Purpose: What is the purpose of the publication? Is it to inform or persuade? Is it biased? Does it provide more than one point of view? Does a bias diminish the usability or credibility?
Author: Are the author’s credentials, such as educational background, occupation, affiliation or position listed? Many resources do not have one author as they are published by a group of authors, an organization or even a government body. If so, are they or the entity they represent specialists in the subject area?
Audience: Who is the targeted audience? Is it the general public, academic community, scientific community or is it specialists in a particular field?
Language: Is the language scholarly or general? Is it geared toward the layperson or someone with knowledge in the field? Does it include terminology or acronyms specific to an industry?
Documentation: Does the work include bibliographies or references, charts, graphs or other evidence that supports the research presented?
Currency: Is it important that your sources include the latest findings or does your topic permit or require historical research?
Look for the purpose of the website. Is it to explain, inform, entertain, advertise, advocate, deceive or even joke? Is there an about section or mission statement?
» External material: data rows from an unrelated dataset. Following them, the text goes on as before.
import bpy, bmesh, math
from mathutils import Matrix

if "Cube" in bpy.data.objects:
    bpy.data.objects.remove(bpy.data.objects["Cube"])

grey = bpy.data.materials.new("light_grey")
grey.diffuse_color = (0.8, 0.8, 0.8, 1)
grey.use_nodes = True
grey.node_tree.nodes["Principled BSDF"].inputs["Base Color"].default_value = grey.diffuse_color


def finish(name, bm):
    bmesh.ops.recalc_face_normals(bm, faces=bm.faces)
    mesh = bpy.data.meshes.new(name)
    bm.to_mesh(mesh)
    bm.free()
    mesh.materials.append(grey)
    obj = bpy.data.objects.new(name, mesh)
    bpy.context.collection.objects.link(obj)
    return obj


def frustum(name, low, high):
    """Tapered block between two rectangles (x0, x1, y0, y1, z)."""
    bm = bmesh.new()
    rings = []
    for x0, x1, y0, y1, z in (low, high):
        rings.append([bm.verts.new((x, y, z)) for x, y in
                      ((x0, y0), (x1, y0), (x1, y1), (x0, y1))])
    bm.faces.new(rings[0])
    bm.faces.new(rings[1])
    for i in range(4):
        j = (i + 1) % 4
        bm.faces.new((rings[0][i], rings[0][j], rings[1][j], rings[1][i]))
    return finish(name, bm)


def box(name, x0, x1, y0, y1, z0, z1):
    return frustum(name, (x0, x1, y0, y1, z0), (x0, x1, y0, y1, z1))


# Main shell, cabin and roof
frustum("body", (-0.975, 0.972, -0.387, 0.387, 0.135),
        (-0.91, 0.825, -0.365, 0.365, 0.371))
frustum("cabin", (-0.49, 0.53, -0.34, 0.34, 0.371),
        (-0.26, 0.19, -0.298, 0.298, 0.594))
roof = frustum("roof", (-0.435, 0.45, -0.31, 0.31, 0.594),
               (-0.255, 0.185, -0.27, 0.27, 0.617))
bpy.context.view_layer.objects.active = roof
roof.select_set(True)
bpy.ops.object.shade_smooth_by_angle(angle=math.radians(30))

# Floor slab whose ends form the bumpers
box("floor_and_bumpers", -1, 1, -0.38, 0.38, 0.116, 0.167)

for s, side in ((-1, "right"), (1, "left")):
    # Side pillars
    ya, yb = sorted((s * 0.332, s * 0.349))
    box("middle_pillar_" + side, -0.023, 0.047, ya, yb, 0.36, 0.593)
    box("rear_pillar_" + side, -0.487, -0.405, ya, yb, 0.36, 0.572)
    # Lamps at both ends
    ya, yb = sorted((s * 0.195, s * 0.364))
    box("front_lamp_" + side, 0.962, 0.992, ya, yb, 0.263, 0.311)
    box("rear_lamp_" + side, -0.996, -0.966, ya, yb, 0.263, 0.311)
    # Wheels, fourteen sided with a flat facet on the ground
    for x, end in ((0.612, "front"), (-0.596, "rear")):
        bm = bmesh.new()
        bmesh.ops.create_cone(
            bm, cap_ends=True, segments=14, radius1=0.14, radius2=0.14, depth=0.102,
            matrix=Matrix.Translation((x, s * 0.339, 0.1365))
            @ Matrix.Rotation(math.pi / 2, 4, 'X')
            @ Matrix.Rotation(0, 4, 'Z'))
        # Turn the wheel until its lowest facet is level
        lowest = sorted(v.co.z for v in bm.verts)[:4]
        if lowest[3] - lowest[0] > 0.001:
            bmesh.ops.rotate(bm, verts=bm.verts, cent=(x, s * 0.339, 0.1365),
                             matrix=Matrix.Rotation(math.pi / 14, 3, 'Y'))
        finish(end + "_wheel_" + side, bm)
Can you determine the intended audience?
Look for the author or sponsoring entity (person, group or organization). Is the author or sponsoring entity clearly identified? Are credentials listed which validate the author’s expertise?
Look for the top-level domain (the last part of the URL) for a hint about who is publishing the website. The domain creates distinctions between types of websites. They do not, however, assure reliability and credibility.
Examples of Internet top-level domains: